Declining interest rates are a consequence of capital formation and, to some extent, low taxes on capital. Low taxes on wealth benefit the rich. Supply-side economics claims that lowering taxes on the rich promotes capital formation and wealth to trickle down. As a result, wealth inequality increased, but prices and interest rates may be lower than they otherwise would have been. Taxing wealth and using the proceeds for consumption may reduce available productive assets and cause interest rates to rise, cancelling the effect of the wealth tax to some extent.
Wealthy people save and invest more, and in doing so, they help to create productive assets. If you are rich, you have more money to save and invest, but you can also become rich by saving and investing. Hence, there is a case for not taxing productive assets too heavily.
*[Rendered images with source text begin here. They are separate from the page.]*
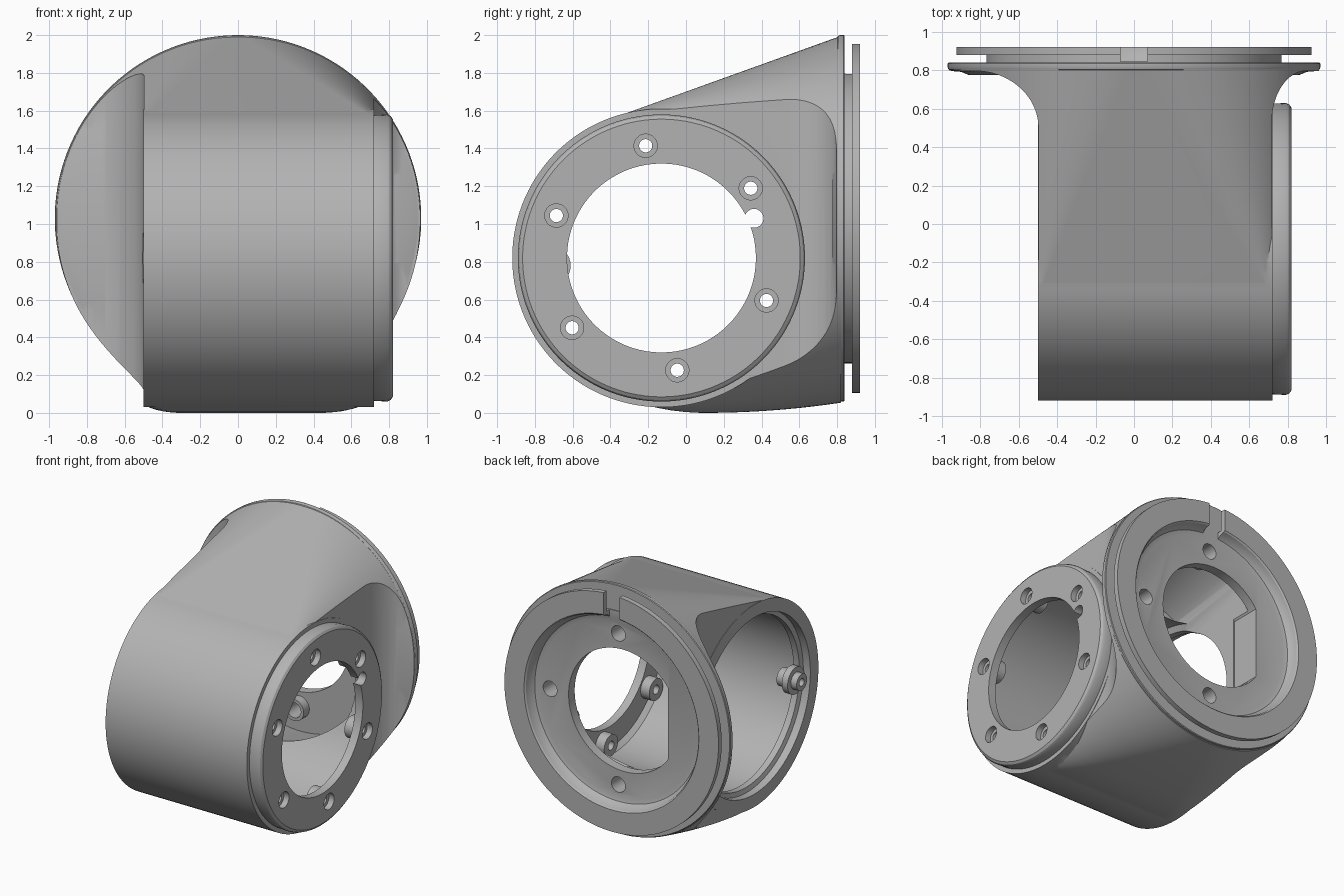
import bpy, bmesh, math

cube = bpy.data.objects.get("Cube")
if cube:
    bpy.data.objects.remove(cube)

grey = bpy.data.materials.new("mid_grey")
grey.use_nodes = True
grey.diffuse_color = (0.45, 0.45, 0.45, 1)
grey.node_tree.nodes["Principled BSDF"].inputs["Base Color"].default_value = (0.45, 0.45, 0.45, 1)

BARREL = (0, -0.13, 0.82)     # centre of the sideways barrel
FLANGE = (0, 0, 1.03)         # centre of the rear flange


def skin(name, rings):
    """Closed solid through a list of equal-length point rings."""
    bm = bmesh.new()
    loops = [[bm.verts.new(p) for p in ring] for ring in rings]
    n = len(loops[0])
    for a, b in zip(loops, loops[1:]):
        for i in range(n):
            j = (i + 1) % n
            bm.faces.new((a[i], a[j], b[j], b[i]))
    bm.faces.new(loops[0])
    bm.faces.new(loops[-1])
    bmesh.ops.recalc_face_normals(bm, faces=bm.faces)
    mesh = bpy.data.meshes.new(name)
    bm.to_mesh(mesh)
    bm.free()
    mesh.materials.append(grey)
    obj = bpy.data.objects.new(name, mesh)
    bpy.context.scene.collection.objects.link(obj)
    return obj


def lathe(name, axis, centre, profile, n=96):
    """Solid of revolution; profile holds (radius, position along axis)."""
    cx, cy, cz = centre
    rings = []
    for r, p in profile:
        ring = []
        for i in range(n):
            a = math.tau * (i + 0.5) / n
            u, z = r * math.cos(a), cz + r * math.sin(a)
            ring.append((p, cy + u, z) if axis == "X" else (cx + u, p, z))
        rings.append(ring)
    return skin(name, rings)


def box(name, x0, x1, y0, y1, z0, z1):
    return skin(name, [[(x0, y, z0), (x1, y, z0), (x1, y, z1), (x0, y, z1)] for y in (y0, y1)])


def combine(obj, other, operation):
    mod = obj.modifiers.new("shape", "BOOLEAN")
    mod.operation, mod.object, mod.solver = operation, other, "EXACT"
    bpy.context.view_layer.update()
    bpy.context.view_layer.objects.active = obj
    bpy.ops.object.modifier_apply(modifier=mod.name)
    bpy.data.objects.remove(other)


# Barrel
housing = lathe("housing", "X", BARREL, [(0.79, -0.5), (0.79, 0.72)], 128)

# Neck: blends from the barrel's rectangular section to the round flange
rings = []
START, END, STEPS, SIDES = -0.38, 0.82, 16, 128
for k in range(STEPS + 1):
    t = k / STEPS
    y = START + (END - START) * t
    top = 1.564 + 0.432 * t
    bottom = 0.055 * ((y - 0.1) / 0.73) ** 2 if y > 0.1 else 0.42 * (y - 0.1) ** 2
    mid, half = (top + bottom) / 2, (top - bottom) / 2
    round_part = max(t, 0.01)
    square = 1 - round_part
    ring = []
    for i in range(SIDES):
        a = math.tau * (i + 0.5) / SIDES
        c, s = math.cos(a), math.sin(a)
        ring.append((square * (0.11 + math.copysign(0.61, c)) + 0.968 * round_part * c, y,
                     mid + half * (square * math.copysign(1, s) + round_part * s)))
    rings.append(ring)
neck = skin("neck", rings)


def flare(x, spread, begin):
    """Side wall that sweeps outward in a quarter ellipse near the flange."""
    arc = [math.pi / 2 * k / 12 for k in range(13)]
    return [(x + spread * (1 - math.cos(a)), begin + (0.797 - begin) * math.sin(a)) for a in arc]


# Trim the neck to the barrel's width with filleted sides
left = flare(0.717, 0.18, 0.53)
right = flare(-0.497, -0.33, 0.5)
outline = [(0.717, -0.6)] + left + [(1.2, 0.8), (1.2, 1.0), (-1.2, 1.0), (-1.2, 0.8)]
outline += right[::-1] + [(-0.497, -0.6)]
trim = skin("neck_trim", [[(x, y, z) for x, y in outline] for z in (-0.3, 2.3)])
combine(neck, trim, "INTERSECT")
combine(housing, neck, "UNION")

# Flange, groove and locking ring around a recessed face
combine(housing, lathe("flange", "Y", FLANGE, [
    (0.86, 0.775), (0.9, 0.792), (0.95, 0.796), (0.966, 0.805), (0.97, 0.815), (0.97, 0.835),
    (0.965, 0.84), (0.768, 0.84), (0.768, 0.88), (0.925, 0.88), (0.925, 0.92), (0.755, 0.92),
    (0.745, 0.91), (0.735, 0.87), (0.715, 0.845), (0.68, 0.835)], 128), "UNION")

# Side plate with a rounded rim
combine(housing, lathe("side_plate", "X", BARREL, [
    (0.755, 0.68), (0.76, 0.79), (0.752, 0.808), (0.735, 0.82)], 128), "UNION")

# Hollow barrel: stepped open end, inner lip and smaller side port
combine(housing, lathe("barrel_bore", "X", BARREL, [
    (0.69, -0.6), (0.69, -0.44), (0.655, -0.43), (0.655, -0.38), (0.7, -0.36),
    (0.7, 0.72), (0.67, 0.755), (0.5, 0.755), (0.5, 0.9)]), "DIFFERENCE")


def clipped_ring(y, cx, cz, r, left, right):
    """Circle across y whose sides are flattened at left and right."""
    angles = [math.tau * (i + 0.5) / 96 for i in range(96)]
    return [(max(left, min(right, cx + r * math.cos(a))), y, cz + r * math.sin(a)) for a in angles]


# Hollow neck and the rear port with one flat side
combine(housing, skin("neck_bore", [
    clipped_ring(0.1, 0, 0.98, 0.58, -0.42, 0.62),
    clipped_ring(0.76, 0, 1.03, 0.78, -0.42, 0.64)]), "DIFFERENCE")
combine(housing, skin("rear_port", [
    clipped_ring(y, -0.045, 1.03, 0.475, -0.43, 0.6) for y in (0.6, 1.0)]), "DIFFERENCE")

# Key slot in the locking ring and small cable notch in the side port
combine(housing, box("key_slot", -0.07, 0.07, 0.845, 1.0, 1.74, 2.1), "DIFFERENCE")
combine(housing, lathe("cable_notch", "X", (0, 0.36, 1.03), [(0.05, 0.6), (0.05, 0.9)], 24), "DIFFERENCE")

# Six side screws: inner boss, counterbore and hole
for k in range(6):
    a = math.radians(98 + 60 * k)
    c = (0, BARREL[1] + 0.6 * math.cos(a), BARREL[2] + 0.6 * math.sin(a))
    combine(housing, lathe("screw_boss", "X", c, [(0.085, 0.68), (0.085, 0.77)], 24), "UNION")
    combine(housing, lathe("screw_hole", "X", c, [
        (0.035, 0.5), (0.035, 0.775), (0.062, 0.775), (0.062, 0.9)], 24), "DIFFERENCE")

# Three rear screws
for k in range(3):
    a = math.radians(90 * (k - 1))
    c = (0.59 * math.cos(a), 0, FLANGE[2] + 0.59 * math.sin(a))
    combine(housing, lathe("rear_boss", "Y", c, [(0.085, 0.69), (0.085, 0.79)], 24), "UNION")
    combine(housing, lathe("rear_hole", "Y", c, [(0.06, 0.5), (0.06, 1.0)], 24), "DIFFERENCE")

# Latch lug just inside the open end
LUG = (0, -0.715, 0.78)
lug = lathe("latch_lug", "X", LUG, [
    (0.07, -0.33), (0.07, -0.4), (0.105, -0.4), (0.105, -0.45), (0.065, -0.45), (0.065, -0.5)], 24)
combine(lug, lathe("lug_hole", "X", LUG, [(0.03, -0.6), (0.03, -0.3)], 16), "DIFFERENCE")

# Smooth shading with crisp edges
bpy.ops.object.select_all(action="DESELECT")
for obj in (housing, lug):
    obj.select_set(True)
bpy.context.view_layer.objects.active = housing
bpy.ops.object.shade_smooth_by_angle(angle=math.radians(30))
Taxing wealth may prompt people to hide their wealth in unproductive assets like art or gold, promoting a reduction in available capital and rising interest rates. Instead, we may need to reduce resource-consuming frivolous consumption and direct investments to more urgent needs. It entails the neutering of property rights by reducing the options to consume or invest.
If governments can borrow at negative interest rates, they can tap into surplus wealth without directly taxing it. And so, Natural Money itself does not require taxing or confiscating wealth. There may still be reasons to tax or confiscate wealth, most notably if it is ill-gotten, excessive, or causes power concentration, for instance, when billionaires can bribe politicians or judges. Capitalism and markets have been like a religion. It was a religion with an inverse morality extolling greed. We may have to deal with the consequences. What to do, is a political question and beyond the scope of this research.